Harvard researchers, using the iPhone to track people’s moods, have found a correlation between daydreaming and unhappiness. The app, aptly named “Track Your Happiness,” contacts iPhone users at random times during the day to ask how they’re feeling and what they are doing while answering these questions. Users have the option to decide when and how often they’ll be notified.
The researchers’ findings, published in the journal Science, were based on samples from 2,250 adults. Out of those surveyed, 58.8% were male, and 73.9% of them reside in the U.S. The mean age of those involved in the survey was 34. As DISCOVER reports, responders said they were daydreaming 46.9% of the time when the iPhone rang to check in on their thoughts. And those who said they were daydreaming were more likely to reveal that they were feeling unhappy.
That said, Jonathan Schooler, a psychology professor at the University of California, Santa Barbara, told The Boston Globe that the findings should not just be used to determine that a wandering mind is an unhappy one.
According to Schooler, mind-wandering is key for one’s problem solving abilities — and there is also evidence that it could be important for creativity.
As Schooler told the Globe, “Even if there are times when mind-wandering causes one to be unhappy, it doesn’t necessarily mean it’s not the thing that one should be doing.”
Meanwhile, “Track Your Happiness” is still out there, being used as a scientific tool to help researchers figure out the causes of one’s happiness.

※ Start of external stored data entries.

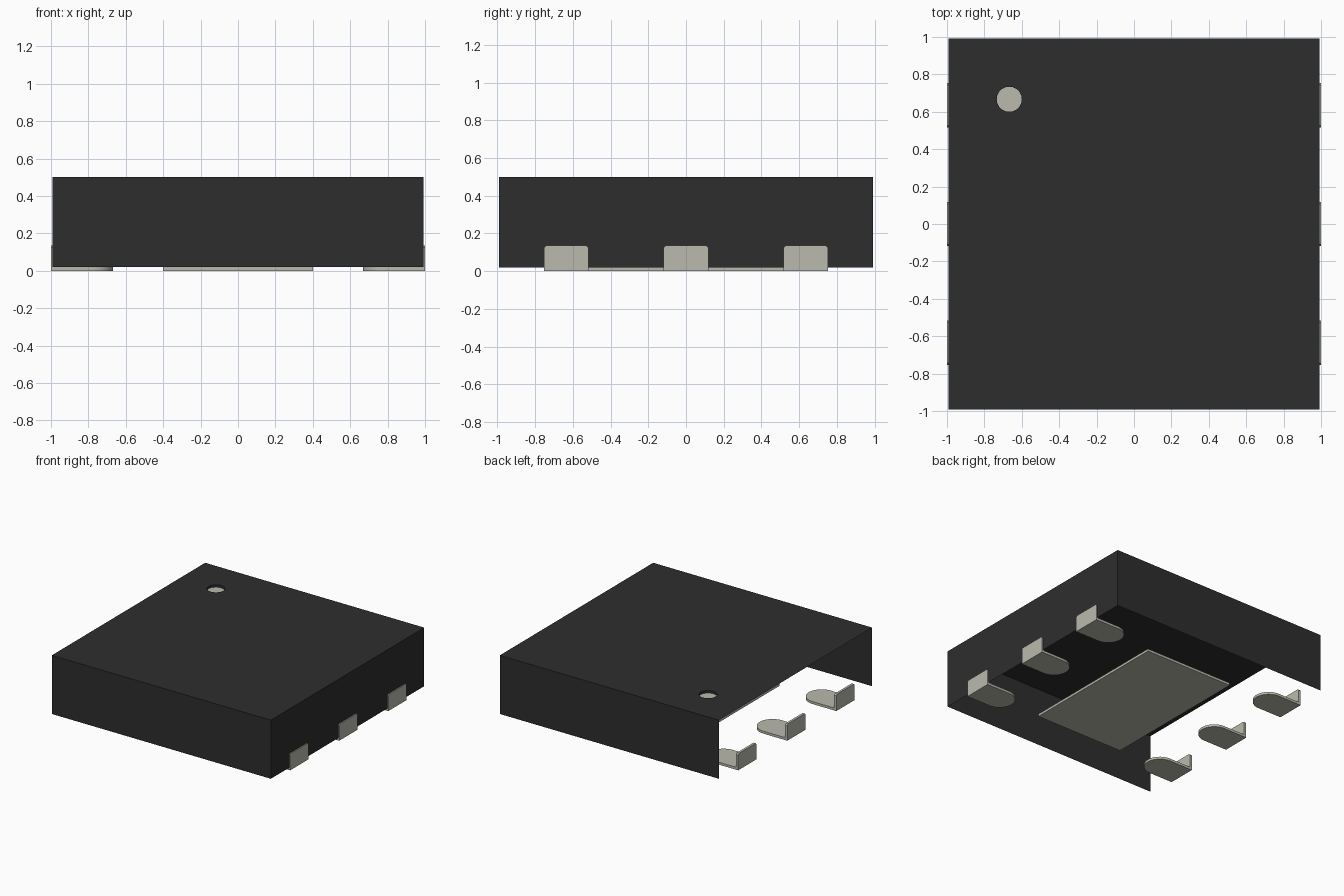
import bpy
import bmesh
from math import cos, sin, pi

cube = bpy.data.objects.get("Cube")
if cube:
    bpy.data.objects.remove(cube, do_unlink=True)


def make_material(name, colour):
    mat = bpy.data.materials.new(name)
    mat.use_nodes = True
    mat.diffuse_color = colour
    bsdf = next(n for n in mat.node_tree.nodes if n.type == "BSDF_PRINCIPLED")
    bsdf.inputs["Base Color"].default_value = colour
    bsdf.inputs["Roughness"].default_value = 0.6
    return mat


black = make_material("black plastic", (0.027, 0.027, 0.027, 1))
metal = make_material("dull metal", (0.49, 0.49, 0.42, 1))


def add_object(name, bm, *mats):
    mesh = bpy.data.meshes.new(name)
    bm.to_mesh(mesh)
    bm.free()
    for mat in mats:
        mesh.materials.append(mat)
    obj = bpy.data.objects.new(name, mesh)
    bpy.context.collection.objects.link(obj)
    bpy.ops.object.select_all(action="DESELECT")
    obj.select_set(True)
    bpy.context.view_layer.objects.active = obj
    bpy.ops.object.shade_smooth_by_angle(angle=pi / 6)
    return obj


def add_slab(bm, outline, offset):
    """Extrude a flat closed outline into a solid plate."""
    face = bm.faces.new([bm.verts.new(p) for p in outline])
    out = bmesh.ops.extrude_face_region(bm, geom=[face], use_keep_orig=True)
    moved = [g for g in out["geom"] if isinstance(g, bmesh.types.BMVert)]
    bmesh.ops.translate(bm, verts=moved, vec=offset)


def closed_loop(bm, points):
    verts = [bm.verts.new(p) for p in points]
    return [bm.edges.new((a, b)) for a, b in zip(verts, verts[1:] + verts[:1])]


def extrude_down(bm, edges, depth):
    out = bmesh.ops.extrude_edge_only(bm, edges=edges)["geom"]
    verts = [g for g in out if isinstance(g, bmesh.types.BMVert)]
    bmesh.ops.translate(bm, verts=verts, vec=(0, 0, -depth))
    return verts


# Body shell: top with a round hole and three walls, open below and at -x
HALF, TOP, BASE = 0.992, 0.5, 0.02
bm = bmesh.new()
border = closed_loop(bm, [(-HALF, -HALF, TOP), (HALF, -HALF, TOP),
                          (HALF, HALF, TOP), (-HALF, HALF, TOP)])
SIDES = 40
rim = closed_loop(bm, [(-0.667 + 0.067 * cos(2 * pi * i / SIDES),
                        0.667 + 0.067 * sin(2 * pi * i / SIDES), TOP)
                       for i in range(SIDES)])
bmesh.ops.triangle_fill(bm, edges=border + rim, use_beauty=True)
extrude_down(bm, border[:3], TOP - BASE)

# Pin-one marker: shallow pocket with a metal floor
floor_verts = extrude_down(bm, rim, 0.02)
floor_set = set(floor_verts)
floor_edges = [e for e in bm.edges if set(e.verts) <= floor_set]
bmesh.ops.contextual_create(bm, geom=floor_edges)
bmesh.ops.recalc_face_normals(bm, faces=bm.faces[:])
bm.normal_update()
if sum(f.normal.z * f.calc_area() for f in bm.faces) < 0:
    bmesh.ops.reverse_faces(bm, faces=bm.faces[:])
for f in bm.faces:
    f.material_index = int(set(f.verts) <= floor_set)
add_object("body_shell", bm, black, metal)

# Central heat pad
bm = bmesh.new()
add_slab(bm, [(-0.4, -0.64, 0), (0.4, -0.64, 0),
              (0.4, 0.64, 0), (-0.4, 0.64, 0)], (0, 0, 0.02))
bmesh.ops.recalc_face_normals(bm, faces=bm.faces[:])
add_object("heat_pad", bm, metal)


# Contacts: a round-ended foot with an upright tab on the outer edge
def add_contact(name, side, y):
    r, thick, height, cut = 0.118, 0.02, 0.135, 0.01
    bm = bmesh.new()
    arc = [(side * (0.785 - r * cos(a)), y + r * sin(a), 0)
           for a in (pi * (i / 20 - 0.5) for i in range(21))]
    add_slab(bm, [(side, y - r, 0)] + arc + [(side, y + r, 0)], (0, 0, thick))
    tab = [(-r, thick), (r, thick), (r, height - cut), (r - cut, height),
           (cut - r, height), (-r, height - cut)]
    add_slab(bm, [(side, y + u, z) for u, z in tab], (-side * thick, 0, 0))
    bmesh.ops.recalc_face_normals(bm, faces=bm.faces[:])
    add_object(name, bm, metal)


for side, side_name in ((-1, "right"), (1, "left")):
    for y, place in ((-0.635, "front"), (0, "middle"), (0.635, "back")):
        add_contact(f"contact_{side_name}_{place}", side, y)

In order to take part in the study yourself, just visit TrackYourHappiness.org, where you’ll have to answer a few questions before becoming a participant.
Thanks to TrackYourHappiness.org